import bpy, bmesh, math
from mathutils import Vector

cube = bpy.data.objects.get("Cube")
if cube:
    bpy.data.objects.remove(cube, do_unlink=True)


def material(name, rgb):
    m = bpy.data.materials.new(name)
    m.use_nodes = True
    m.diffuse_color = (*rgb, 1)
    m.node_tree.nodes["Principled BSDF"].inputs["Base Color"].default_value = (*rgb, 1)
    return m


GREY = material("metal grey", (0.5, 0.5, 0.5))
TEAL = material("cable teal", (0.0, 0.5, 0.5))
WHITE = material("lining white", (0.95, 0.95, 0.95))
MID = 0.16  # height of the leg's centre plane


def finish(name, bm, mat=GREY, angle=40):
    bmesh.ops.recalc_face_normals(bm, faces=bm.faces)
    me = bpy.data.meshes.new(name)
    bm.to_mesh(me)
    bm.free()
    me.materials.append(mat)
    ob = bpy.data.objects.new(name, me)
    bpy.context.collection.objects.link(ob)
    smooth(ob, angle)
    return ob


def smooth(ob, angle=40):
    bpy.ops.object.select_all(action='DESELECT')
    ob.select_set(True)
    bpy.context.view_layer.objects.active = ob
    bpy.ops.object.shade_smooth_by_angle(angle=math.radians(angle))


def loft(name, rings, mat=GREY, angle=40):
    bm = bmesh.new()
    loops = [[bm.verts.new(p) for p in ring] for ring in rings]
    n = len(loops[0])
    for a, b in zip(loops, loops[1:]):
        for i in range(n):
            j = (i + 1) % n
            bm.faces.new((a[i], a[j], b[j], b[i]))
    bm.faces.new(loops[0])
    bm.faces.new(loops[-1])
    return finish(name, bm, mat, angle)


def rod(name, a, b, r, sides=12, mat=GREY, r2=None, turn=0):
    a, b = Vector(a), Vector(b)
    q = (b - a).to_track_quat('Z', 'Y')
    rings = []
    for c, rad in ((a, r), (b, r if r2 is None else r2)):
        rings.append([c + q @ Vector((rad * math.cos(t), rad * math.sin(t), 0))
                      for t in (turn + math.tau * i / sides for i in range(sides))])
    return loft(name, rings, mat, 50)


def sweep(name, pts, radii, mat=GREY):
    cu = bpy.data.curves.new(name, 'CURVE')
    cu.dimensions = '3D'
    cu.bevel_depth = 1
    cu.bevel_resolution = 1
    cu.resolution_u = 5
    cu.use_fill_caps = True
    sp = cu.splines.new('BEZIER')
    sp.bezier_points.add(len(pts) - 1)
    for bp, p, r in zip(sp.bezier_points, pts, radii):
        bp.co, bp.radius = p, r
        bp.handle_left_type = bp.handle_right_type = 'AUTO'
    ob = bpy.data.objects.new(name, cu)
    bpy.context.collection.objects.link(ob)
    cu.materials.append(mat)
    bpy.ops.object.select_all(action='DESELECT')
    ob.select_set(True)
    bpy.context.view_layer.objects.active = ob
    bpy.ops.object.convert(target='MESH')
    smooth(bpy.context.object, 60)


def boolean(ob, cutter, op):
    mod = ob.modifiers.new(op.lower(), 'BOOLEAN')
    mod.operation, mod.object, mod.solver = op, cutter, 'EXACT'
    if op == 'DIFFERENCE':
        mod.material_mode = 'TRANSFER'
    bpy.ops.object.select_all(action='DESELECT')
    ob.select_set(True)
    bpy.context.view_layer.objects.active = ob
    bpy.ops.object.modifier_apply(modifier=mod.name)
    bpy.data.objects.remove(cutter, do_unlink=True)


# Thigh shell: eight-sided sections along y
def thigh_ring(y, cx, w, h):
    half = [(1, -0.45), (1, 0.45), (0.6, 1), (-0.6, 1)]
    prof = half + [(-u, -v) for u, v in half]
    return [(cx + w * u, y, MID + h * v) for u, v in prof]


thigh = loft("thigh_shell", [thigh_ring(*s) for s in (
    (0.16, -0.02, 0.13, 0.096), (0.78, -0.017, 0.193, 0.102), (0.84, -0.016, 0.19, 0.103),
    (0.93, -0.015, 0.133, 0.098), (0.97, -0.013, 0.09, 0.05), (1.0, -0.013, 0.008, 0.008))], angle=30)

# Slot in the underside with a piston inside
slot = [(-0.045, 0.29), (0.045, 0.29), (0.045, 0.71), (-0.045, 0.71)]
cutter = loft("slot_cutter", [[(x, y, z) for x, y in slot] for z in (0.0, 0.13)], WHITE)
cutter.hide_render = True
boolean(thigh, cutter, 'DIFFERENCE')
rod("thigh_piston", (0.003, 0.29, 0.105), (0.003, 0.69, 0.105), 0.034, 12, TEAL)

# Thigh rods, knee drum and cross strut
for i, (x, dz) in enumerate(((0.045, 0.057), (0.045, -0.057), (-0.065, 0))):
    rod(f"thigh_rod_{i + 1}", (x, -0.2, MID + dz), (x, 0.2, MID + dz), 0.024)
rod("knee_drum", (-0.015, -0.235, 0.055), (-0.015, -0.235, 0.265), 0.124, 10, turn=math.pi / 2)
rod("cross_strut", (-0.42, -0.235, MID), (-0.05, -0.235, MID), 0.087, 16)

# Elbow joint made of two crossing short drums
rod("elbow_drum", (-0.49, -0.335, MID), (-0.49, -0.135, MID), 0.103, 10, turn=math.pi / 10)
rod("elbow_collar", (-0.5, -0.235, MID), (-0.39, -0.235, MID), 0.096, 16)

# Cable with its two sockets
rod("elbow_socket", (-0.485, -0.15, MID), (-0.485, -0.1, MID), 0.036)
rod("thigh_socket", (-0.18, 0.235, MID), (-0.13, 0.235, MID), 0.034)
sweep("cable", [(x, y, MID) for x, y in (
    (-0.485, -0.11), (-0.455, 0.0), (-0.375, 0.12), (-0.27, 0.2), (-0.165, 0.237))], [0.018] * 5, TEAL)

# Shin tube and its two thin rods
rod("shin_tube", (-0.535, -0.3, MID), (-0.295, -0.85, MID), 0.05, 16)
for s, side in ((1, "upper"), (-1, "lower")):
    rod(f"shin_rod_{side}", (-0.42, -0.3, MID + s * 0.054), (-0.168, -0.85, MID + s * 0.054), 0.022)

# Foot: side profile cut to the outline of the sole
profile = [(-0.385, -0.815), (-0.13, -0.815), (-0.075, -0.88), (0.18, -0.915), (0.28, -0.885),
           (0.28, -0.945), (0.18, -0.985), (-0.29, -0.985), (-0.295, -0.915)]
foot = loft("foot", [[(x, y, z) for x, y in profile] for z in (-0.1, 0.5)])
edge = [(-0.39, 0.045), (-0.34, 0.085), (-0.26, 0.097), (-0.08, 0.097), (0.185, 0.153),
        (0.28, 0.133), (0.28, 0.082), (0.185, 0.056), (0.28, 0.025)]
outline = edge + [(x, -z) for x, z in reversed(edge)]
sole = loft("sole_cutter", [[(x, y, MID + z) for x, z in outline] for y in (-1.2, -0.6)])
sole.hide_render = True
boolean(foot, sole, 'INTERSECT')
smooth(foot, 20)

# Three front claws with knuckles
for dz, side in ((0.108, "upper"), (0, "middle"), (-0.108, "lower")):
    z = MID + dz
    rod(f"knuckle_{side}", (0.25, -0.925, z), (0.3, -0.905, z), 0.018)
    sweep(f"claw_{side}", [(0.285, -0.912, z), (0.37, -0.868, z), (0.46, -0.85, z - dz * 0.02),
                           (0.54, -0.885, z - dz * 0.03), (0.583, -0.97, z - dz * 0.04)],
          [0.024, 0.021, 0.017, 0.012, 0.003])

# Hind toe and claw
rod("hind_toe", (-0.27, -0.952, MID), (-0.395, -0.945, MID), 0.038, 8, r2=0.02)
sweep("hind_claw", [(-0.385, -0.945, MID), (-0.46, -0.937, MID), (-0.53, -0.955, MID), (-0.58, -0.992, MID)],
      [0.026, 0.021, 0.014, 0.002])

++++++++++++++++++++

[Work order]:
Include in the answer nothing but an exact repetition of the lines from the one with "# Three front claws with knuckles" through the end of the material.

[Completed task]:
# Three front claws with knuckles
for dz, side in ((0.108, "upper"), (0, "middle"), (-0.108, "lower")):
    z = MID + dz
    rod(f"knuckle_{side}", (0.25, -0.925, z), (0.3, -0.905, z), 0.018)
    sweep(f"claw_{side}", [(0.285, -0.912, z), (0.37, -0.868, z), (0.46, -0.85, z - dz * 0.02),
                           (0.54, -0.885, z - dz * 0.03), (0.583, -0.97, z - dz * 0.04)],
          [0.024, 0.021, 0.017, 0.012, 0.003])

# Hind toe and claw
rod("hind_toe", (-0.27, -0.952, MID), (-0.395, -0.945, MID), 0.038, 8, r2=0.02)
sweep("hind_claw", [(-0.385, -0.945, MID), (-0.46, -0.937, MID), (-0.53, -0.955, MID), (-0.58, -0.992, MID)],
      [0.026, 0.021, 0.014, 0.002])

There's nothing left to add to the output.